    FWIW, Ibanez versus Johnson was the biggest hit of the season, to me. Regular season hits are starting to become a major blur at this point.

    Yet, somehow, I still remember IBB’ing Sean Rodriguez during the first game of the season. I need to start letting go of that.

    • MannyGeee Machete

      step away… we are roughly 175 days from opening day 2013 where Girardi will make another call to drown out that IBB.

  • 0 for infinity and beyond

    Pretty cool when every hit Ibanez had this season makes the list! That right there is Clutchie VonCluthenstein, Clutch McGhee, Clutcher McClutcherston.

    • Robinson Tilapia (endorsing the SF Giants for WS Champs)

      Clutch McGhee was traded for Bob Sykes in the 80′s.

      Gene Michael failed.

      • 0 for infinity and beyond

        That’s okay. Yankee prospects only turn in to superstars after they are traded. Jesus Montero will hit no less and 85 homeruns next year and bat 750 for the year.

        • Robinson Tilapia (endorsing the SF Giants for WS Champs)

          Except for that Jeter guy and that Pettitte guy and that Cano guy and…

          • 0 for infinity and beyond

            Sarcasm…

    • vin

      “Clutchie” would have been the perfect nickname for Raul. Girardi blew it!

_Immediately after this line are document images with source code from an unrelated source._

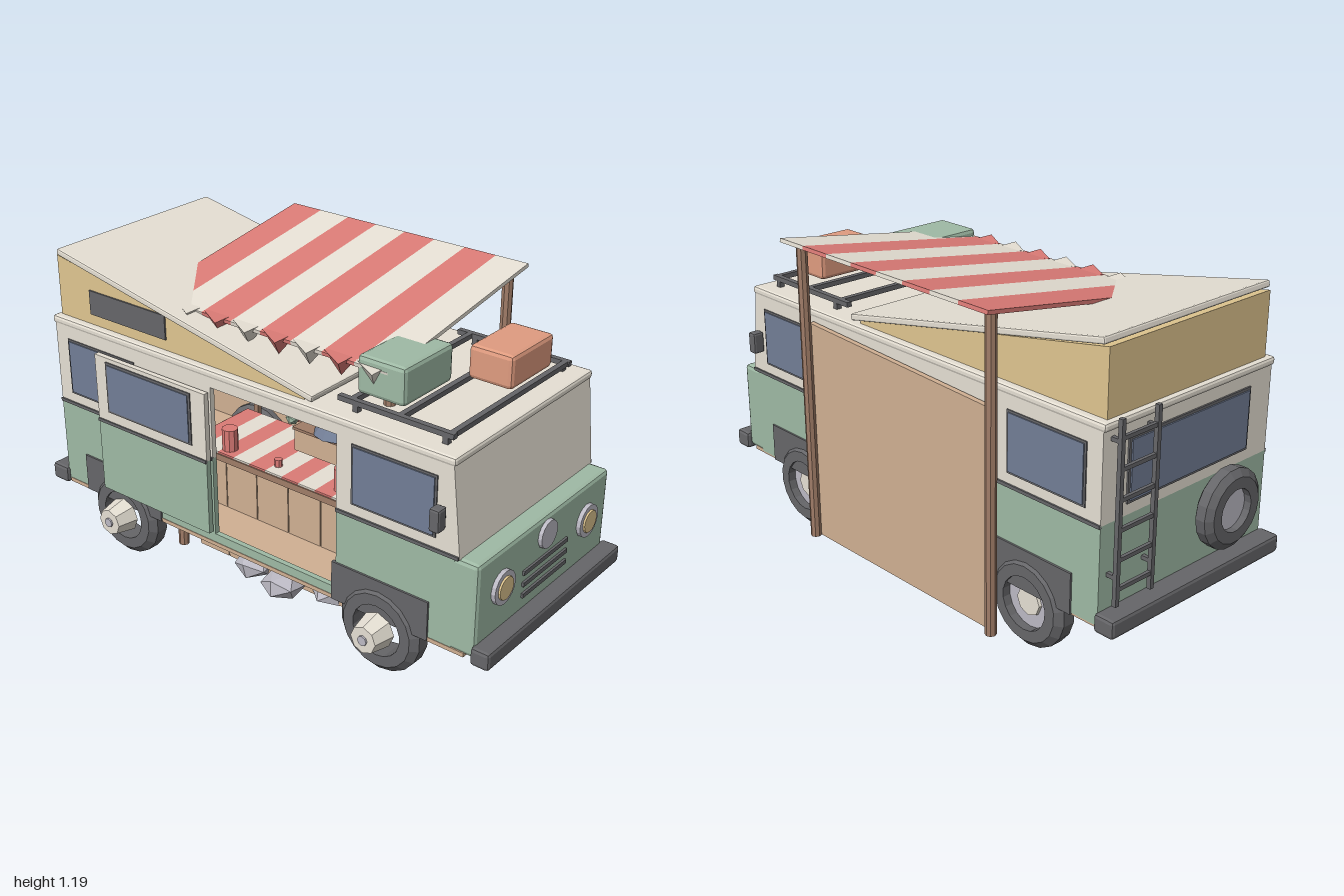
import * as THREE from 'three';
import { RoundedBoxGeometry } from 'three/addons/geometries/RoundedBoxGeometry.js';

const mat = (name, color) => {
  const m = new THREE.MeshStandardMaterial({ color });
  m.name = name;
  return m;
};

export function createModel() {
  const root = new THREE.Group();
  root.name = 'camperStall';
  const green = mat('sage green', 0x9fbaa5), cream = mat('cream', 0xe6e0d4);
  const dark = mat('charcoal', 0x666669), tan = mat('light wood', 0xd0b093);
  const brown = mat('dark wood', 0xa07d68), red = mat('red', 0xdb7b76);
  const blue = mat('glass blue', 0x727e96), gold = mat('canvas gold', 0xe0c690);
  const grey = mat('stone grey', 0xbcbac4), orange = mat('orange', 0xe09c80);

  const add = (name, geo, m, x = 0, y = 0, z = 0, parent = root) => {
    const mesh = new THREE.Mesh(geo, m);
    mesh.name = name;
    mesh.position.set(x, y, z);
    parent.add(mesh);
    return mesh;
  };
  // box from min / max limits
  const box = (name, m, x0, x1, y0, y1, z0, z1, parent = root) =>
    add(name, new THREE.BoxGeometry(x1 - x0, y1 - y0, z1 - z0), m, (x0 + x1) / 2, (y0 + y1) / 2, (z0 + z1) / 2, parent);
  // box with bevelled edges
  const bevel = (name, m, x0, x1, y0, y1, z0, z1, r = 0.012) =>
    add(name, flat(new RoundedBoxGeometry(x1 - x0, y1 - y0, z1 - z0, 1, r)), m, (x0 + x1) / 2, (y0 + y1) / 2, (z0 + z1) / 2);
  const flat = (g) => {
    const f = g.index ? g.toNonIndexed() : g;
    f.computeVertexNormals();
    return f;
  };
  const cyl = (name, m, r0, r1, h, n, x, y, z, axis = 'y', parent = root) => {
    const g = flat(new THREE.CylinderGeometry(r0, r1, h, n));
    if (axis === 'x') g.rotateZ(-Math.PI / 2);
    if (axis === 'z') g.rotateX(Math.PI / 2);
    return add(name, g, m, x, y, z, parent);
  };
  // xy outline extruded between two z values
  const slab = (name, m, pts, z0, z1) => {
    const s = new THREE.Shape(pts.map((p) => new THREE.Vector2(...p)));
    return add(name, new THREE.ExtrudeGeometry(s, { depth: z1 - z0, bevelEnabled: false }), m, 0, 0, z0);
  };
  // open-centred wheel ring
  const tire = (name, x, y, z, R, r, h, axis) => {
    const k = 0.025;
    const pts = [[r, -h], [R - k, -h], [R, -h * 0.5], [R, h * 0.5], [R - k, h], [r, h], [r, -h]];
    const g = flat(new THREE.LatheGeometry(pts.map((p) => new THREE.Vector2(...p)), 18));
    if (axis === 'z') g.rotateX(Math.PI / 2);
    else g.rotateZ(Math.PI / 2);
    return add(name, g, dark, x, y, z);
  };

  // Van shell: floor, ends, sides with a serving opening
  box('floor', tan, -0.9, 0.9, 0.232, 0.247, -0.398, 0.402);
  box('rearLower', green, -0.91, -0.89, 0.24, 0.58, -0.4, 0.4);
  box('rearUpper', cream, -0.91, -0.89, 0.58, 0.89, -0.4, 0.4);
  box('rearWindowFrame', dark, -0.916, -0.91, 0.62, 0.84, -0.29, 0.29);
  box('rearWindow', blue, -0.921, -0.914, 0.63, 0.83, -0.28, 0.28);
  box('farSideLower', green, -0.89, 0.85, 0.24, 0.58, -0.4, -0.38);
  slab('farSideUpper', cream, [[-0.89, 0.58], [0.865, 0.58], [0.83, 0.89], [-0.89, 0.89]], -0.4, -0.38);
  box('nearRearLower', green, -0.89, -0.15, 0.24, 0.58, 0.38, 0.4);
  box('nearRearUpper', cream, -0.89, -0.15, 0.58, 0.89, 0.38, 0.4);
  box('nearFrontLower', green, 0.39, 0.85, 0.24, 0.58, 0.38, 0.4);
  slab('nearFrontUpper', cream, [[0.39, 0.58], [0.865, 0.58], [0.83, 0.89], [0.39, 0.89]], 0.38, 0.4);
  box('openingHeader', cream, -0.15, 0.39, 0.85, 0.89, 0.38, 0.4);
  box('openingSill', green, -0.15, 0.39, 0.24, 0.28, 0.38, 0.4);
  slab('windscreenPanel', cream, [[0.845, 0.575], [0.868, 0.575], [0.833, 0.89], [0.81, 0.89]], -0.4, 0.4);
  bevel('roof', cream, -0.92, 0.84, 0.885, 0.915, -0.405, 0.405, 0.01);
  box('innerWall', tan, -0.88, 0.8, 0.25, 0.88, -0.38, -0.37);

  // Nose with lights, grille and bumpers
  bevel('nose', green, 0.82, 0.937, 0.24, 0.577, -0.4, 0.4, 0.015);
  for (const s of [-1, 1]) {
    cyl('headlightRim', grey, 0.06, 0.06, 0.02, 16, 0.942, 0.44, s * 0.26, 'x');
    cyl('headlight', gold, 0.04, 0.046, 0.02, 16, 0.948, 0.44, s * 0.26, 'x');
  }
  cyl('noseDisc', grey, 0.05, 0.052, 0.016, 16, 0.942, 0.51, 0, 'x');
  for (const y of [0.34, 0.382, 0.425]) box('grilleBar', dark, 0.93, 0.945, y - 0.008, y + 0.008, -0.135, 0.135);
  bevel('frontBumper', dark, 0.93, 1.0, 0.225, 0.29, -0.415, 0.415);
  bevel('rearBumper', dark, -0.985, -0.905, 0.225, 0.29, -0.415, 0.415);

  // Both flanks: trim, windows, mirrors, wheel arches, wheels
  for (const s of [-1, 1]) {
    const plate = (name, m, x0, x1, y0, y1, d) => box(name, m, x0, x1, y0, y1, s * 0.4 - d, s * 0.4 + d);
    for (const [a, b] of s > 0 ? [[-0.91, -0.15], [0.39, 0.865]] : [[-0.91, 0.865]])
      plate('beltTrim', dark, a, b, 0.573, 0.585, 0.006);
    for (const [a, b] of [[-0.84, -0.52], [0.46, 0.77]]) {
      plate('windowFrame', dark, a - 0.008, b + 0.008, 0.622, 0.838, 0.004);
      plate('sideWindow', blue, a, b, 0.63, 0.83, 0.008);
    }
    bevel('mirror', dark, 0.782, 0.82, 0.67, 0.75, s * 0.43 - 0.022, s * 0.43 + 0.022, 0.008);
    for (const x of [-0.607, 0.57]) {
      plate('wheelArch', dark, x - 0.193, x + 0.193, 0.235, 0.38, 0.007);
      tire('tire', x, 0.195, s * 0.37, 0.16, 0.095, 0.046, 'z');
      if (s > 0) {
        cyl('hub', cream, 0.05, 0.066, 0.08, 8, x, 0.195, 0.445, 'z');
        cyl('hubCap', grey, 0.018, 0.018, 0.01, 8, x, 0.195, 0.487, 'z');
      } else {
        cyl('wheelDisc', grey, 0.098, 0.098, 0.03, 16, x, 0.195, -0.37, 'z');
        cyl('hub', cream, 0.06, 0.05, 0.04, 8, x, 0.195, -0.375, 'z');
      }
    }
  }

  // Slid-back door
  box('doorLower', green, -0.68, -0.15, 0.295, 0.58, 0.41, 0.43);
  box('doorUpper', cream, -0.68, -0.15, 0.58, 0.835, 0.41, 0.43);
  box('doorTrim', dark, -0.68, -0.15, 0.573, 0.585, 0.425, 0.435);
  box('doorWindowFrame', dark, -0.625, -0.215, 0.623, 0.82, 0.43, 0.434);
  box('doorWindow', blue, -0.615, -0.225, 0.632, 0.81, 0.43, 0.437);

  // Spare wheel and ladder on the rear
  tire('spareTire', -0.96, 0.475, 0.15, 0.14, 0.075, 0.036, 'x');
  cyl('spareDisc', grey, 0.078, 0.078, 0.04, 16, -0.95, 0.475, 0.15, 'x');
  for (const z of [-0.36, -0.2]) {
    box('ladderRail', dark, -0.953, -0.937, 0.31, 0.93, z - 0.008, z + 0.008);
    for (const y of [0.4, 0.85]) box('ladderBracket', dark, -0.94, -0.9, y, y + 0.014, z - 0.007, z + 0.007);
  }
  for (let i = 0; i < 6; i++) box('ladderRung', dark, -0.951, -0.939, 0.36 + i * 0.1, 0.374 + i * 0.1, -0.36, -0.2);

  // Pop-up roof
  slab('popRoofCanvas', gold, [[-0.9, 0.91], [0.24, 0.91], [0.24, 0.93], [-0.9, 1.14]], -0.375, 0.375);
  const lid = bevel('popRoofLid', cream, -0.595, 0.595, -0.012, 0.012, -0.387, 0.387, 0.006);
  lid.position.set(-0.305, 1.044, 0);
  lid.rotation.z = -0.192;
  box('popRoofVent', dark, -0.74, -0.37, 0.955, 1.045, 0.373, 0.381);

  // Roof rack and cases
  for (const z of [-0.335, 0.335]) {
    box('rackRail', dark, 0.35, 0.79, 0.937, 0.955, z - 0.01, z + 0.01);
    for (const x of [0.42, 0.76]) box('rackFoot', dark, x - 0.01, x + 0.01, 0.91, 0.94, z - 0.01, z + 0.01);
  }
  for (const x of [0.4, 0.585, 0.775]) box('rackBar', dark, x - 0.01, x + 0.01, 0.937, 0.955, -0.345, 0.345);
  bevel('greenCase', green, 0.39, 0.575, 0.957, 1.09, 0.035, 0.3, 0.015);
  bevel('orangeCase', orange, 0.6, 0.765, 0.957, 1.075, -0.262, -0.01, 0.015);

  // Striped awning, pennants and poles
  const awning = new THREE.Group();
  awning.name = 'awning';
  awning.position.set(0, 1.115, -0.1);
  awning.rotation.x = 0.155;
  root.add(awning);
  for (let i = 0; i < 8; i++) {
    const x = -0.53 + i * 0.13, m = i % 2 ? cream : red;
    box('awningStripe', m, x, x + 0.13, -0.007, 0.007, -0.405, 0.405, awning);
    const g = new THREE.ConeGeometry(0.072, 0.07, 3);
    g.rotateX(Math.PI);
    g.rotateY(Math.PI / 2);
    add('pennant', flat(g), m, x + 0.07, 1.028, 0.288);
  }
  for (const x of [-0.48, 0.47]) {
    cyl('rearPole', brown, 0.02, 0.02, 1.13, 8, x, 0.6, -0.44);
    cyl('frontPole', brown, 0.02, 0.02, 1.02, 8, x, 0.545, 0.23);
  }
  slab('backBoard', tan, [[-0.47, 0.035], [0.47, 0.035], [0.47, 0.87], [-0.47, 0.83]], -0.425, -0.405);

  // Counter with planks and striped cloth
  box('counter', tan, -0.43, 0.45, 0.035, 0.45, 0.0, 0.185);
  for (let i = 0; i < 6; i++) {
    const x = -0.43 + i * 0.1467;
    box('counterPlank', tan, x + 0.002, x + 0.1447, 0.035, 0.445, 0.184, 0.192);
  }
  box('counterTop', brown, -0.46, 0.47, 0.45, 0.475, -0.12, 0.22);
  for (let i = 0; i < 12; i++) {
    const x = -0.45 + i * 0.075;
    box('clothStripe', i % 2 ? cream : red, x, x + 0.075, 0.475, 0.482, -0.115, 0.215);
  }
  for (const x of [-0.42, 0.42]) box('counterLeg', brown, x - 0.01, x + 0.01, 0.035, 0.45, -0.118, -0.105);

  // Produce crate behind the counter
  box('crate', tan, 0.2, 0.4, 0.035, 0.15, -0.1, -0.005);
  for (const y of [0.06, 0.11]) box('crateSlat', brown, 0.195, 0.405, y, y + 0.015, -0.105, -0.003);
  for (let i = 0; i < 6; i++)
    add('fruit', new THREE.IcosahedronGeometry(0.02, 0), red, 0.23 + (i % 3) * 0.065, 0.165, i < 3 ? -0.03 : -0.075);
  box('goldSack', gold, -0.1, 0.1, 0.15, 0.22, -0.1, -0.03);

  // Serving shelf and goods
  box('shelfBox', tan, -0.035, 0.36, 0.53, 0.612, -0.02, 0.1);
  box('shelfBoard', brown, -0.04, 0.39, 0.612, 0.622, -0.02, 0.105);
  for (const x of [-0.02, 0.33]) box('shelfLeg', brown, x, x + 0.015, 0.48, 0.53, 0.0, 0.015);
  box('wallCabinet', tan, -0.3, 0.01, 0.665, 0.76, -0.1, 0.05);
  box('cabinetBase', brown, -0.3, 0.015, 0.655, 0.665, -0.1, 0.055);
  box('topShelf', tan, -0.45, 0.45, 0.825, 0.845, -0.2, 0.0);
  box('topShelfEdge', brown, -0.45, 0.45, 0.81, 0.825, -0.2, -0.01);
  box('pictureFrame', brown, 0.03, 0.22, 0.62, 0.75, -0.37, -0.36);
  for (const x of [-0.44, 0.42]) box('shelfPost', brown, x, x + 0.02, 0.25, 0.85, -0.16, -0.14);
  cyl('lampShade', blue, 0.02, 0.085, 0.1, 10, 0.11, 0.672, 0.04);
  cyl('lampTop', gold, 0.018, 0.022, 0.08, 8, 0.1, 0.76, 0.04);
  for (const [x, z] of [[0.22, 0.15], [-0.28, 0.17]]) cyl('mug', red, 0.03, 0.03, 0.085, 10, x, 0.523, z);
  add('potPlant', new THREE.IcosahedronGeometry(0.025, 0), green, -0.06, 0.64, 0.08);
  for (const x of [-0.06, 0.27, 0.36]) {
    cyl('jar', red, 0.018, 0.018, 0.06, 8, x, 0.652, 0.05);
    cyl('smallJar', red, 0.015, 0.015, 0.03, 8, x, 0.495, 0.16);
  }

  // Fire pit: stone ring and leaning logs
  for (let i = 0; i < 8; i++) {
    const a = 0.113 + (i * Math.PI) / 4;
    const rock = add('pitStone', new THREE.IcosahedronGeometry(0.08, 0), grey, Math.sin(a) * 0.235, 0.066, Math.cos(a) * 0.245);
    rock.scale.set(1.05, 0.7, 1.05);
    rock.rotation.set(i % 2 ? 0.15 : -0.15, i * 0.9, 0.1);
  }
  for (let i = 0; i < 6; i++) {
    const pivot = new THREE.Group();
    pivot.name = 'fireLog';
    pivot.rotation.y = (i * Math.PI) / 3;
    root.add(pivot);
    cyl('log', brown, 0.012, 0.015, 0.19, 6, 0.055, 0.075, 0, 'y', pivot).rotation.z = 0.75;
    cyl('emberLog', brown, 0.012, 0.012, 0.1, 6, 0.06, 0.014, 0, 'x', pivot);
  }
  return root;
}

      • 0 for infinity and beyond

        I said it in a post a few days back. No one on this team has a good nickname. That is what this team is lacking along with hitting, youth, hustle and grit.

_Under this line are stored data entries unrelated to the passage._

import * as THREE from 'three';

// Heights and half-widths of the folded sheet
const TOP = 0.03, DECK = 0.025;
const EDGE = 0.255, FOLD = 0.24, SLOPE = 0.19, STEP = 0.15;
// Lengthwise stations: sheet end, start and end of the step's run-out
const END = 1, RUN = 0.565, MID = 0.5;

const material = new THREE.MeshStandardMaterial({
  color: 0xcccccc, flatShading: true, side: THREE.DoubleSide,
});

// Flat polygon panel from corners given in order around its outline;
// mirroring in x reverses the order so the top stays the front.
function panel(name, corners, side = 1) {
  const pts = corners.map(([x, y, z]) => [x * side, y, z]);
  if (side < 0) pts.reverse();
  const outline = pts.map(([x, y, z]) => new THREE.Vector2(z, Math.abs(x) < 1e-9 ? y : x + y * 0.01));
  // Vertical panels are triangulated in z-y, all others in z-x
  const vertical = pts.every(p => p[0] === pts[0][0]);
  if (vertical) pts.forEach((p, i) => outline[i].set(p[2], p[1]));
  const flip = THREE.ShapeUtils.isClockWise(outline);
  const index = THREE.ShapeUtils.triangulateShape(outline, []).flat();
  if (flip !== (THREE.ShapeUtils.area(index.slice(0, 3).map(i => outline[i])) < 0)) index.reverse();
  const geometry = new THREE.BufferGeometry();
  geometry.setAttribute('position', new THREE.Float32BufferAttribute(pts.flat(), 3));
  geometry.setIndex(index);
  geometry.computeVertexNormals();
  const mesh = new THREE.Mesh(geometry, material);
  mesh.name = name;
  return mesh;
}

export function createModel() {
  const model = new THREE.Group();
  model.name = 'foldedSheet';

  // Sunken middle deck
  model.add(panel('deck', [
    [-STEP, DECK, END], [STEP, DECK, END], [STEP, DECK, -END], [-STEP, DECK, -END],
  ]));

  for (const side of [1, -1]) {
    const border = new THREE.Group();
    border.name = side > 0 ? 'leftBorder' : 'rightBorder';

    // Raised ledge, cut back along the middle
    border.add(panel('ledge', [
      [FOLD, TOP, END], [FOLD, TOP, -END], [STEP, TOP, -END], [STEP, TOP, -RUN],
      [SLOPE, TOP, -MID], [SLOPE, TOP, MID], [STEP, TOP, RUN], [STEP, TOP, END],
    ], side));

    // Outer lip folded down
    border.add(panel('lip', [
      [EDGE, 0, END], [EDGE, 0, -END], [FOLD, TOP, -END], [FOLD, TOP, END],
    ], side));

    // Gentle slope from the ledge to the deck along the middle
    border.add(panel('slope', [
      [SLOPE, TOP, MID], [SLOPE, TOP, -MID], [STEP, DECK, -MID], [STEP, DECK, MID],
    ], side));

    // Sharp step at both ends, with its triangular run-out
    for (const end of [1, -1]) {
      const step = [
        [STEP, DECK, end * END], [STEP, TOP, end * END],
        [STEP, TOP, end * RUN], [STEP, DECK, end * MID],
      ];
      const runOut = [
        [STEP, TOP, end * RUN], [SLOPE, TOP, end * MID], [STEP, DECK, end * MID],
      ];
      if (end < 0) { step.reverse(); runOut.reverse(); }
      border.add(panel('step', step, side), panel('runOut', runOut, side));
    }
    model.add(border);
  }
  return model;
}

        • vicki

          there are no more good nicknames in baseball period. last good one was big unit.

          where have you gone, joltin’ joe dimaggio?

  • I am not the droids you’re looking for…(I believe that children are our future)

    Yeah when most of the biggest hits of the year come from a platoon/bench guy pretty much lots has gone wrong.

    • Robinson Tilapia (endorsing the SF Giants for WS Champs)

      Not necessarily true, but I get the sentiment.

      • jjyank

        Yeah, he did have 425 PA. That’s a bit more than a platoon/bench guy. He had to play an awful lot more than anticipated.

        • Robinson Tilapia (endorsing the SF Giants for WS Champs)

          I also think that you remember the “unlikely” hit more than you remember the hit from the guy who’s “supposed” to get the hit.

    • Mister D

      Or it means a lot went right in terms of Girardi choosing PHs.

  • Johnny Damon

    I wouldn’t have even let anyone else show up on the list with my clutchness!

  • vin

    3 things…

    I am proud to say I was at the most clutchiest hit of the season. The stadium was absolutely dead in game 1 of the ALCS (my first ever game at YS3, so I can’t compare it to anything other games there). It was only after that homerun that I felt I was at a playoff game.

    You say WPA measures events… I assume that means it doesn’t calculate each individual pitch. Would be interesting to see that.

    Finally, I really can’t wait to see the “biggest games” of the 2012 season. I have to think ALDS game 3 would be number 1.

    • Rocky Road Redemption

      I think you mean “biggest wins”. It’s kind of unfair to count the playoffs in that stat because any playoff win in an elimination game automatically jumps to biggest.

  • NYYROC

    My favorite play/(non-play) was Wise’s “catch” in the stands when he didn’t have the ball. The ump never checked. Replay showed fan bending down, picking up ball and holding it up proudly!! ha ha!

  • Rocky Road Redemption

    Ugggggh, please stop reminding me of game 1 of the ALCS. That loss hurt so much. It still pains me to think about it. At least give me an offseason to get over that one. One of the worst losses I can remember that wasn’t an elimination game. Maybe THE worst, that was horrible.

  • Rocky Road Redemption

    I’m surprised A-Rod’s game tying eighth inning grand slam didn’t make this list.

    Man, the Yankees really have had some epic comebacks this year.

  • rick

    Swisher and big hit just don’t go together.

  • Reuben Sierra’s Chains

    Raul So Cool!

  • vicki

    i won’t argue with wpa but the teix homerun on padilla was so fucking satisfying.